Task instructions :: Only one stretch of the data is wanted: the line containing "# Side keyholes, rear slots and angled holes", the line containing "BEYOND, FLOOR, LIP)", and every line between them, copied exactly.

Recorded data ::

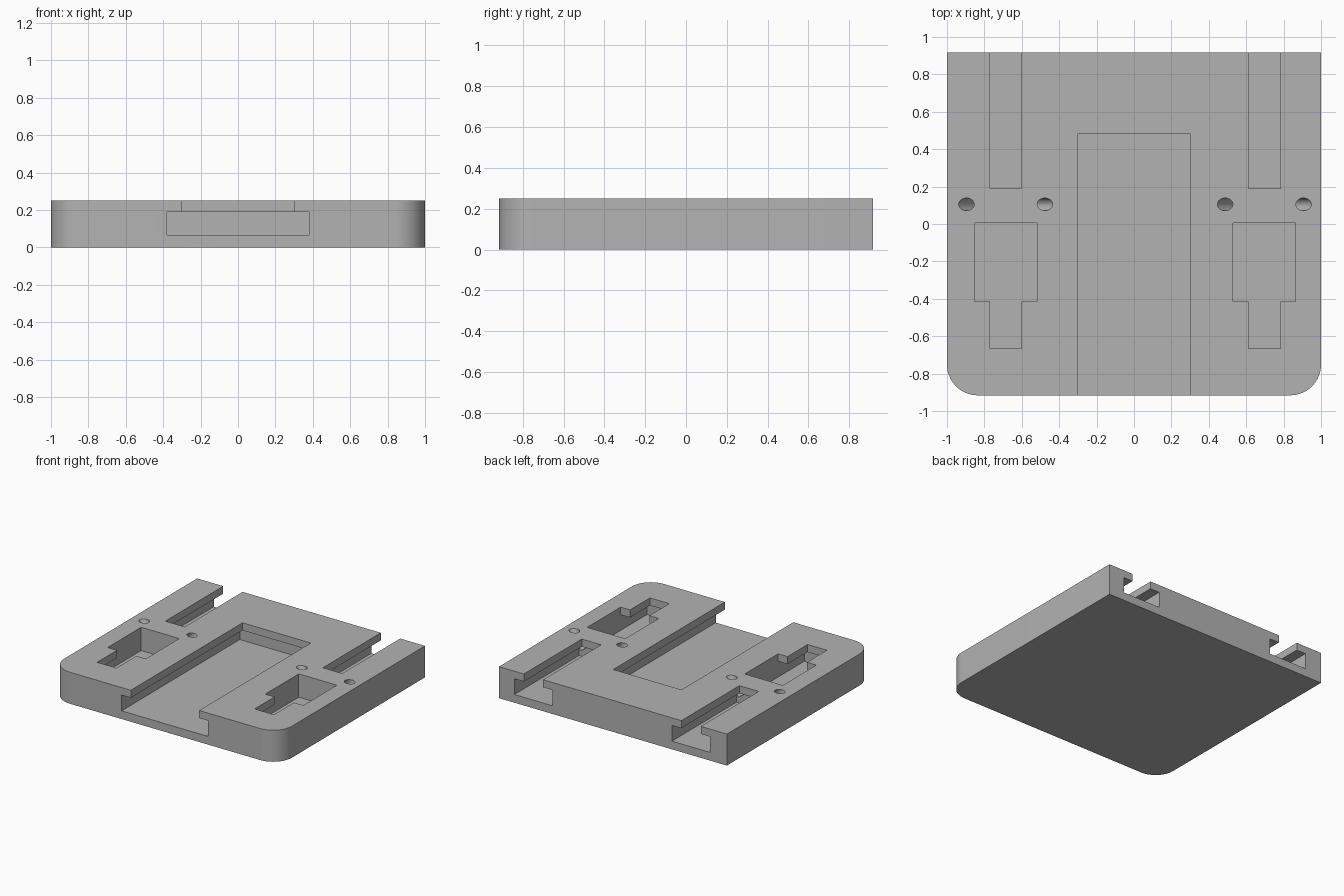
import bpy
import bmesh
from math import radians, sin, cos, pi
from mathutils import Matrix, Vector

cube = bpy.data.objects.get("Cube")
if cube:
    bpy.data.objects.remove(cube)

HALF_Y, HEIGHT = 0.916, 0.25
FLOOR, LIP = 0.065, 0.19      # slot floor and underside of the lips
ABOVE, BEYOND = 0.4, 1.1      # cutters overshoot the body

grey = bpy.data.materials.new("plain grey")
grey.use_nodes = True
color = (0.45, 0.45, 0.45, 1)
grey.diffuse_color = color
grey.node_tree.nodes["Principled BSDF"].inputs["Base Color"].default_value = color


def make_object(name, bm):
    bmesh.ops.recalc_face_normals(bm, faces=bm.faces)
    mesh = bpy.data.meshes.new(name)
    bm.to_mesh(mesh)
    bm.free()
    obj = bpy.data.objects.new(name, mesh)
    obj.data.materials.append(grey)
    bpy.context.collection.objects.link(obj)
    return obj


def prism(name, outline, z0, z1):
    bm = bmesh.new()
    face = bm.faces.new([bm.verts.new((x, y, z0)) for x, y in outline])
    top = bmesh.ops.extrude_face_region(bm, geom=[face])["geom"]
    verts = [v for v in top if isinstance(v, bmesh.types.BMVert)]
    bmesh.ops.translate(bm, verts=verts, vec=(0, 0, z1 - z0))
    return make_object(name, bm)


def box(name, x0, x1, y0, y1, z0, z1):
    return prism(name, [(x0, y0), (x1, y0), (x1, y1), (x0, y1)], z0, z1)


def angled_hole(name, x, y, lean):
    # Blind hole whose lower end leans sideways
    axis = Vector((-lean * sin(radians(35)), 0, cos(radians(35))))
    bm = bmesh.new()
    turn = axis.to_track_quat('Z', 'Y').to_matrix().to_4x4()
    bmesh.ops.create_cone(bm, cap_ends=True, segments=32, radius1=0.034,
                          radius2=0.034, depth=0.3,
                          matrix=Matrix.Translation((x, y, HEIGHT)) @ turn)
    return make_object(name, bm)


# Plate with rounded front corners
R, STEPS = 0.165, 16
outline = [(1, HALF_Y), (-1, HALF_Y)]
for cx, start in ((R - 1, pi), (1 - R, 1.5 * pi)):
    for i in range(STEPS + 1):
        a = start + i / STEPS * pi / 2
        outline.append((cx + R * cos(a), R - HALF_Y + R * sin(a)))
base = prism("base_plate", outline, 0, HEIGHT)

# Central undercut channel, open at the front
cutters = [
    box("channel_lower_cutter", -0.38, 0.38, -BEYOND, 0.565, FLOOR, LIP),
    box("channel_upper_cutter", -0.30, 0.30, -BEYOND, 0.485, FLOOR + 0.02, ABOVE),
]

# Side keyholes, rear slots and angled holes
WIDE, NARROW = 0.1675, 0.085
for side, cx in (("right", -0.686), ("left", 0.697)):
    def slot(part, half, y0, y1, z0, z1):
        cutters.append(box(f"{side}_{part}_cutter", cx - half, cx + half, y0, y1, z0, z1))
    slot("rear_lower", WIDE, 0.105, BEYOND, FLOOR, LIP)
    slot("rear_upper", NARROW, 0.19, BEYOND, FLOOR + 0.02, ABOVE)
    slot("pocket", WIDE, -0.415, 0.005, FLOOR, ABOVE)
    slot("keyhole_lower", WIDE, -0.745, -0.3, FLOOR, LIP)
    slot("keyhole_upper", NARROW, -0.665, -0.35, FLOOR + 0.02, ABOVE)
    for lean in (1, -1):
        cutters.append(angled_hole(f"{side}_hole_cutter", cx - lean * 0.21, 0.105, lean))

bpy.context.view_layer.objects.active = base
for cutter in cutters:
    cutter.hide_render = True
    mod = base.modifiers.new(cutter.name, 'BOOLEAN')
    mod.operation = 'DIFFERENCE'
    mod.solver = 'EXACT'
    mod.object = cutter
    bpy.ops.object.modifier_apply(modifier=mod.name)
for cutter in cutters:
    bpy.data.objects.remove(cutter)

# Smooth the rounded walls, keep hard edges
bpy.ops.object.select_all(action='DESELECT')
base.select_set(True)
bpy.ops.object.shade_smooth_by_angle(angle=radians(30))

Exercise response ::
# Side keyholes, rear slots and angled holes
WIDE, NARROW = 0.1675, 0.085
for side, cx in (("right", -0.686), ("left", 0.697)):
    def slot(part, half, y0, y1, z0, z1):
        cutters.append(box(f"{side}_{part}_cutter", cx - half, cx + half, y0, y1, z0, z1))
    slot("rear_lower", WIDE, 0.105, BEYOND, FLOOR, LIP)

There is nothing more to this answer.